◆ **What is needed**: Look through the data below for the string "sides", and copy every line where it turns up.

◆ **Data supplied**:
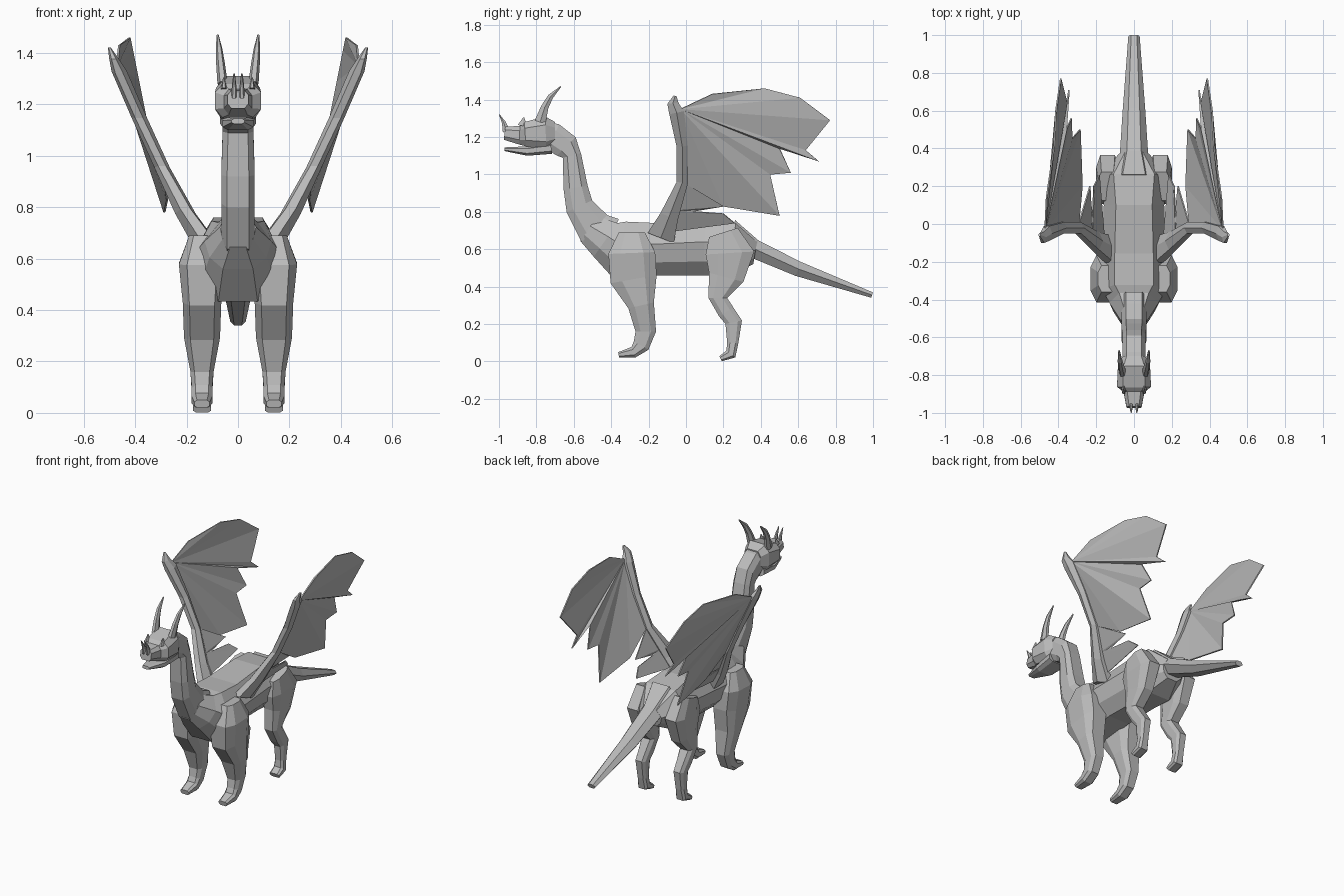
import bpy
import bmesh
from mathutils import Vector

# Remove the default cube
default_cube = bpy.data.objects.get("Cube")
if default_cube:
    bpy.data.objects.remove(default_cube, do_unlink=True)

# One plain grey for the whole creature
stone = (.5, .5, .5, 1)
grey = bpy.data.materials.new("stone_grey")
grey.use_nodes = True
grey.diffuse_color = stone
grey.node_tree.nodes["Principled BSDF"].inputs["Base Color"].default_value = stone

# Half outlines: (fraction of half-width, fraction of half-depth), upper or front side first
BOXY = [(.65, 1), (1, .5), (1, -.5), (.65, -1)]
BARREL = [(.6, 1), (1, .2), (.85, -.5), (.45, -1)]
DIAMOND = [(.5, 1), (1, 0), (.5, -1)]


def on_centre(y, z):
    """Sideways position of parts on the middle plane."""
    return 0


def on_leg(y, z):
    """Sideways position of the legs."""
    return .14


def on_crown(y, z):
    """Crown horns lean outward as they rise."""
    return .06 + .1 * (z - 1.28)


def on_brow(y, z):
    """Sideways position of the brow horns."""
    return .055


def on_nose(y, z):
    """Sideways position of the nose horns."""
    return .015


def on_arm(y, z):
    """Wing arms spread outward with height, bowing a little."""
    rise = max(0, (z - .66) / .76)
    return .13 + .37 * rise ** .85


def on_skin(y, z):
    """Wing skin leaves the arm and settles on a steeper plane behind it."""
    blend = min(1, max(0, y / .3))
    plane = .13 + .2 * z
    return on_arm(y, z) * (1 - blend) + plane * blend


def finish(name, bm, paired):
    """Turn a bmesh into a flat shaded object, mirrored across x if paired."""
    bmesh.ops.recalc_face_normals(bm, faces=bm.faces[:])
    mesh = bpy.data.meshes.new(name)
    bm.to_mesh(mesh)
    bm.free()
    mesh.materials.append(grey)
    obj = bpy.data.objects.new(name, mesh)
    bpy.context.collection.objects.link(obj)
    if paired:
        mirror = obj.modifiers.new("mirror", 'MIRROR')
        mirror.use_mirror_merge = False
    return obj


def sweep(name, spine, section=BOXY, across=on_centre):
    """Skin sections along a spine of (y, z, half-depth, half-width)."""
    outline = section + [(-side, deep) for side, deep in reversed(section)]
    count = len(outline)
    last = len(spine) - 1
    bm = bmesh.new()
    loops = []
    for i, (y, z, depth, width) in enumerate(spine):
        before, after = spine[max(i - 1, 0)], spine[min(i + 1, last)]
        along = Vector((after[0] - before[0], after[1] - before[1])).normalized()
        normal = Vector((along.y, -along.x)) * depth
        loops.append([
            bm.verts.new((across(y, z) + side * width,
                          y + deep * normal.x,
                          z + deep * normal.y))
            for side, deep in outline])
    for low, high in zip(loops, loops[1:]):
        for i in range(count):
            j = (i + 1) % count
            bm.faces.new((low[i], low[j], high[j], high[i]))
    bm.faces.new(loops[0])
    bm.faces.new(loops[-1])
    return finish(name, bm, across is not on_centre)


def fan_sheet(name, hub, rim, across):
    """Thin folded skin spreading from a hub to a rim, all given as (y, z)."""
    bm = bmesh.new()
    centre, *edge = [bm.verts.new((across(y, z), y, z)) for y, z in [hub] + rim]
    for a, b in zip(edge, edge[1:]):
        bm.faces.new((centre, a, b))
    obj = finish(name, bm, True)
    solid = obj.modifiers.new("thickness", 'SOLIDIFY')
    solid.thickness = .008
    solid.offset = 0
    return obj


# Trunk from tail root to chest
sweep("torso", [
    (.37, .58, .06, .08),
    (.25, .6, .14, .18),
    (.1, .61, .15, .16),
    (-.15, .6, .14, .17),
    (-.35, .59, .16, .17),
    (-.43, .65, .11, .13),
    (-.52, .71, .08, .07),
], [(side, deep) for side, deep in BARREL])

# Curved neck and long tapering tail
sweep("neck", [
    (-.4, .67, .1, .065),
    (-.49, .71, .1, .065),
    (-.57, .83, .075, .065),
    (-.59, .93, .065, .065),
    (-.61, 1.1, .05, .06),
    (-.64, 1.15, .07, .06),
    (-.71, 1.2, .075, .06),
    (-.79, 1.22, .07, .06),
])
sweep("tail", [
    (.23, .64, .12, .12),
    (.37, .6, .05, .075),
    (.6, .495, .04, .06),
    (.995, .355, .015, .03),
], DIAMOND)

# Legs, from shoulder or hip down to the toes
sweep("front_leg", [
    (-.29, .69, .07, .05),
    (-.29, .58, .125, .09),
    (-.28, .44, .125, .075),
    (-.24, .3, .07, .07),
    (-.215, .16, .055, .045),
    (-.24, .085, .045, .04),
    (-.28, .05, .03, .04),
    (-.36, .035, .015, .03),
], across=on_leg)
sweep("hind_leg", [
    (.2, .69, .08, .05),
    (.235, .58, .13, .06),
    (.215, .45, .095, .05),
    (.17, .34, .05, .045),
    (.215, .265, .045, .04),
    (.255, .21, .045, .035),
    (.25, .1, .03, .03),
    (.24, .04, .03, .035),
    (.185, .015, .015, .035),
], across=on_leg)

# Head: skull with cheeks and snout, then the open lower jaw
sweep("skull", [
    (-.7, 1.22, .06, .06),
    (-.75, 1.22, .09, .085),
    (-.86, 1.215, .065, .09),
    (-.89, 1.21, .05, .055),
    (-.97, 1.22, .035, .04),
])
sweep("lower_jaw", [
    (-.72, 1.14, .03, .07),
    (-.85, 1.125, .025, .06),
    (-.97, 1.135, .01, .025),
])

# Horns on crown, brow and nose
sweep("crown_horn", [
    (-.78, 1.28, .03, .02),
    (-.755, 1.36, .02, .017),
    (-.725, 1.415, .015, .013),
    (-.67, 1.47, .003, .004),
], DIAMOND, on_crown)
sweep("brow_horn", [
    (-.875, 1.26, .025, .012),
    (-.867, 1.305, .003, .003),
], DIAMOND, on_brow)
sweep("nose_horn", [
    (-.96, 1.23, .02, .012),
    (-.975, 1.28, .01, .008),
    (-.998, 1.32, .002, .003),
], DIAMOND, on_nose)

# Wings: arm with a hooked wrist, scalloped skin and a small inner flap
sweep("wing_arm", [
    (-.135, .66, .075, .05),
    (-.09, .775, .05, .04),
    (-.02, .955, .03, .03),
    (-.02, 1.15, .03, .03),
    (-.05, 1.33, .04, .03),
    (-.07, 1.38, .03, .018),
    (-.058, 1.42, .008, .006),
], DIAMOND, on_arm)
fan_sheet("wing_skin", (-.03, 1.35), [
    (.14, 1.43), (.42, 1.46), (.61, 1.41), (.77, 1.29), (.64, 1.13), (.71, 1.07),
    (.5, 1.14), (.56, 1.01), (.45, 1), (.5, .78), (.2, .83), (0, .95),
], on_skin)
fan_sheet("wing_inner_flap", (-.06, .81), [
    (0, .95), (.2, .83), (.02, .8), (.2, .79), (.26, .74), (-.12, .69),
], on_arm)
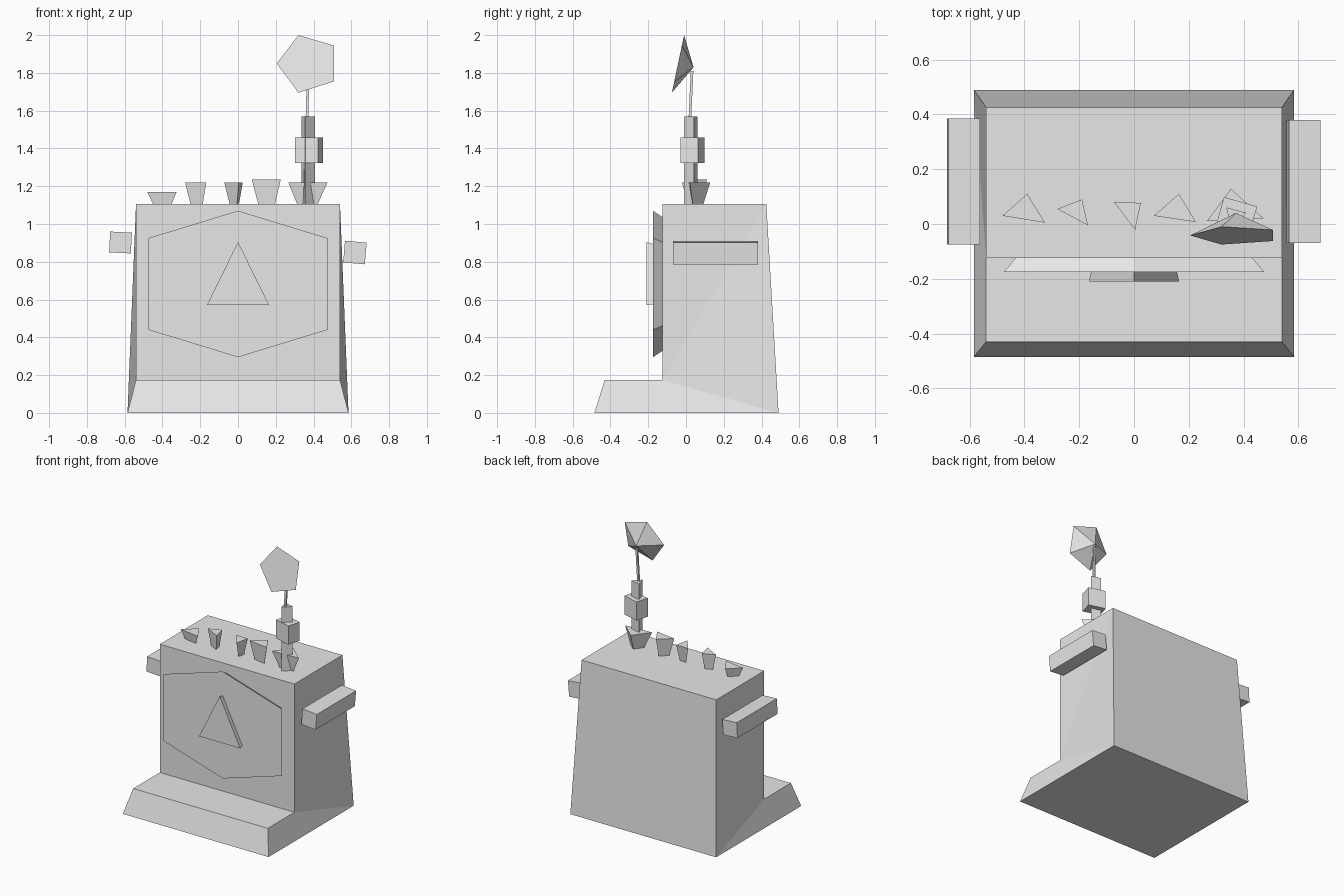
import bpy, bmesh, math
from mathutils import Vector

cube = bpy.data.objects.get("Cube")
if cube:
    bpy.data.objects.remove(cube, do_unlink=True)

grey = bpy.data.materials.new("plain_grey")
grey.use_nodes = True
grey.diffuse_color = (0.8, 0.8, 0.8, 1)
for node in grey.node_tree.nodes:
    if node.type == 'BSDF_PRINCIPLED':
        node.inputs["Base Color"].default_value = (0.8, 0.8, 0.8, 1)


def finish(name, bm):
    bmesh.ops.recalc_face_normals(bm, faces=bm.faces)
    mesh = bpy.data.meshes.new(name)
    bm.to_mesh(mesh)
    bm.free()
    mesh.materials.append(grey)
    obj = bpy.data.objects.new(name, mesh)
    bpy.context.collection.objects.link(obj)
    return obj


def loft(name, first, second):
    """Solid between two matching outlines."""
    bm = bmesh.new()
    a = [bm.verts.new(p) for p in first]
    b = [bm.verts.new(p) for p in second]
    bm.faces.new(a)
    bm.faces.new(b)
    for i in range(len(a)):
        j = (i + 1) % len(a)
        bm.faces.new((a[i], a[j], b[j], b[i]))
    return finish(name, bm)


def scaled(points, factor, offset):
    """Outline shrunk about its centre, then shifted."""
    points = [Vector(p) for p in points]
    mid = sum(points, Vector()) / len(points)
    return [mid + (p - mid) * factor + Vector(offset) for p in points]


def box(name, centre, size, axis, degrees):
    bm = bmesh.new()
    bmesh.ops.create_cube(bm, size=1)
    bmesh.ops.scale(bm, vec=size, verts=bm.verts)
    obj = finish(name, bm)
    obj.location = centre
    setattr(obj.rotation_euler, axis, math.radians(degrees))
    return obj


# Body: stepped side profile (half width, y, z) joined across the width
profile = [(0.585, -0.485, 0), (0.54, -0.43, 0.175), (0.54, -0.125, 0.175),
           (0.54, -0.125, 1.105), (0.54, 0.425, 1.105), (0.585, 0.49, 0)]
bm = bmesh.new()
sides = []
for sign in (-1, 1):
    ring = [bm.verts.new((sign * x, y, z)) for x, y, z in profile]
    sides.append(ring)
    for ids in ((0, 1, 2, 5), (2, 4, 5), (2, 3, 4)):
        bm.faces.new([ring[i] for i in ids])
for i in range(len(profile)):
    j = (i + 1) % len(profile)
    bm.faces.new((sides[0][i], sides[0][j], sides[1][j], sides[1][i]))
finish("body", bm)

# Raised front panel and triangle, both narrowing toward the body
panel = [(x, -0.175, z) for x, z in
         ((0, 1.07), (0.475, 0.925), (0.475, 0.44), (0, 0.295), (-0.475, 0.44), (-0.475, 0.925))]
loft("front_panel", panel, scaled(panel, 0.91, (0, 0.052, 0)))
emblem = [(x, -0.21, z) for x, z in ((0, 0.905), (0.165, 0.57), (-0.165, 0.57))]
loft("front_triangle", emblem, scaled(emblem, 0.95, (0, 0.037, 0)))

# Side handles
box("right_handle", (-0.622, 0.155, 0.902), (0.115, 0.46, 0.11), "y", 3)
box("left_handle", (0.619, 0.155, 0.849), (0.115, 0.45, 0.115), "y", 5)

# Upturned three-sided spikes on the top: height, surface scale, outline
spikes = [
    (1.17, 0.6, ((-0.39, 0.11), (-0.48, 0.03), (-0.325, 0.005))),
    (1.22, 0.56, ((-0.19, 0.09), (-0.28, 0.055), (-0.168, -0.005))),
    (1.22, 0.48, ((-0.073, 0.08), (0.025, 0.077), (0.004, -0.022))),
    (1.235, 0.56, ((0.164, 0.11), (0.073, 0.03), (0.226, 0.007))),
    (1.22, 0.5, ((0.354, 0.128), (0.266, 0.01), (0.474, 0.02))),
]
for n, (top, factor, outline) in enumerate(spikes):
    rim = [(x, y, top) for x, y in outline]
    loft(f"top_spike_{n + 1}", rim, scaled(rim, factor, (0, 0, 1.1 - top)))

# Three-sided mast, rotated block and thin rod
mast = []
for k in range(3):
    a = math.radians(15 + 120 * k)
    mast.append((0.367 + 0.043 * math.cos(a), 0.03 + 0.043 * math.sin(a), 1.1))
loft("mast", mast, scaled(mast, 1, (0, 0, 0.47)))
box("mast_block", (0.376, 0.035, 1.39), (0.126, 0.096, 0.135), "z", -16)
low = [(0.355 + dx, 0.004 + dy, 1.19) for dx, dy in
       ((-0.007, -0.007), (0.007, -0.007), (0.007, 0.007), (-0.007, 0.007))]
loft("mast_rod", low, scaled(low, 1, (0.017, 0.028, 0.62)))

# Tilted five-sided cone at the tip, open side facing front
bm = bmesh.new()
rim = [bm.verts.new((x, -0.01 + (z - 2) * 0.213, z)) for x, z in
       ((0.32, 2.0), (0.507, 1.945), (0.507, 1.755), (0.32, 1.695), (0.205, 1.85))]
tip = bm.verts.new((0.372, 0.04, 1.83))
bm.faces.new(rim)
for i in range(5):
    bm.faces.new((rim[i], rim[(i + 1) % 5], tip))
finish("mast_head", bm)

◆ **Written reply**:
sides = []
    sides.append(ring)
    bm.faces.new((sides[0][i], sides[0][j], sides[1][j], sides[1][i]))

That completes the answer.